a2 Mid-Atlantic Permanente Research Institute, Mid-Atlantic Permanente Medical Group, Rockville, MD, USA
a3 Kaiser Permanente Vaccine Study Center, Oakland, CA, USA
We describe trends in incidence rates of methicillin-resistant Staphylococcus aureus (MRSA) in HIV-infected and HIV-uninfected patients enrolled in a large northern California Health Plan, and the ratio of MRSA to methicillin-susceptible S. aureus (MSSA) case counts. Between 1995 and 2010, 1549 MRSA infections were diagnosed in 14060 HIV-infected patients (11·0%) compared to 89546 MRSA infections in 6597396 HIV-uninfected patients (1·4%) (P = 0·00). A steady rise in MRSA infection rates began in 1995 in HIV-uninfected patients, peaking at 396·5 infections/100000 person-years in 2007. A more rapid rise in MRSA infection rates occurred in the HIV-infected group after 2000, peaking at 3592·8 infections/100000 in 2005. A declining trend in MRSA rates may have begun in 2008–2009. Comparing the ratio of MRSA to MSSA case counts, we observed that HIV-infected patients shouldered a greater burden of MRSA infection during most years of study follow-up compared to HIV-uninfected patients.
(Received October 11 2012)

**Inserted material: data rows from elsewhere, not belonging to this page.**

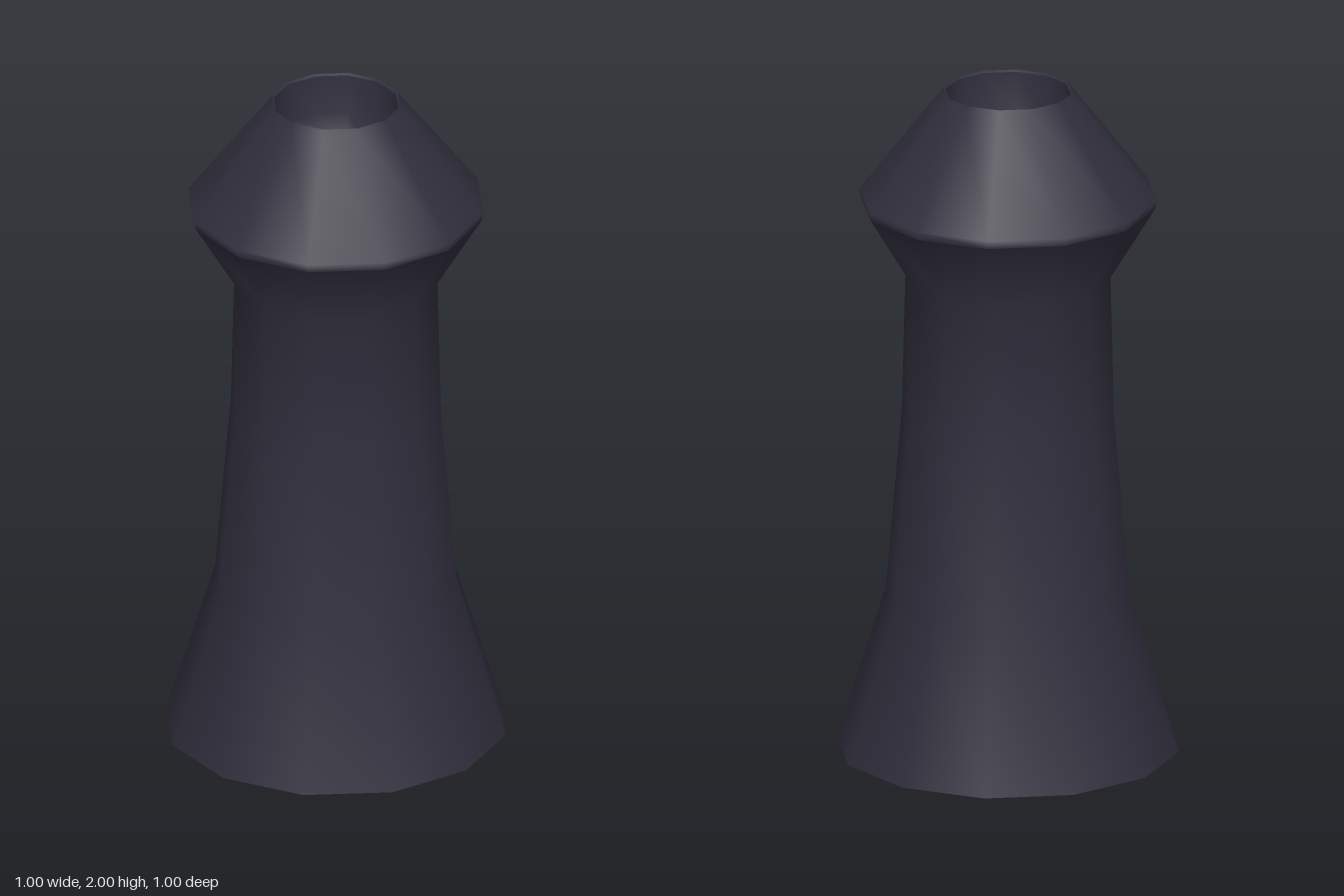
import * as THREE from 'three';

const SIDES = 12;

export function createModel() {
  const group = new THREE.Group();
  const charcoal = new THREE.MeshStandardMaterial({ color: 0x302e3c, side: THREE.DoubleSide });
  charcoal.name = 'charcoal';

  // Each part is a smooth twelve-sided turned shell
  const turn = (name, profile) => {
    const points = profile.map(([r, y]) => new THREE.Vector2(r, y));
    const mesh = new THREE.Mesh(new THREE.LatheGeometry(points, SIDES), charcoal);
    mesh.name = name;
    group.add(mesh);
  };

  // Flared hollow foot, tapering shaft and the underside of the head
  turn('body', [[0.5, 0], [0.357, 0.47], [0.31, 1.02], [0.3, 1.44], [0.43, 1.655]]);

  // Sloping head with a narrow edge at its widest point
  turn('head', [[0.43, 1.655], [0.435, 1.68], [0.2, 1.985], [0.19, 2]]);

  // Thin lip around the opening
  turn('rim', [[0.19, 2], [0.183, 1.995]]);

  // Rounded hollow in the top
  turn('bowl', [[0.183, 1.995], [0.175, 1.88], [0.14, 1.79], [0.08, 1.74], [0, 1.725]]);

  return group;
}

(Revised January 16 2013)
(Accepted January 17 2013)
(Online publication February 18 2013)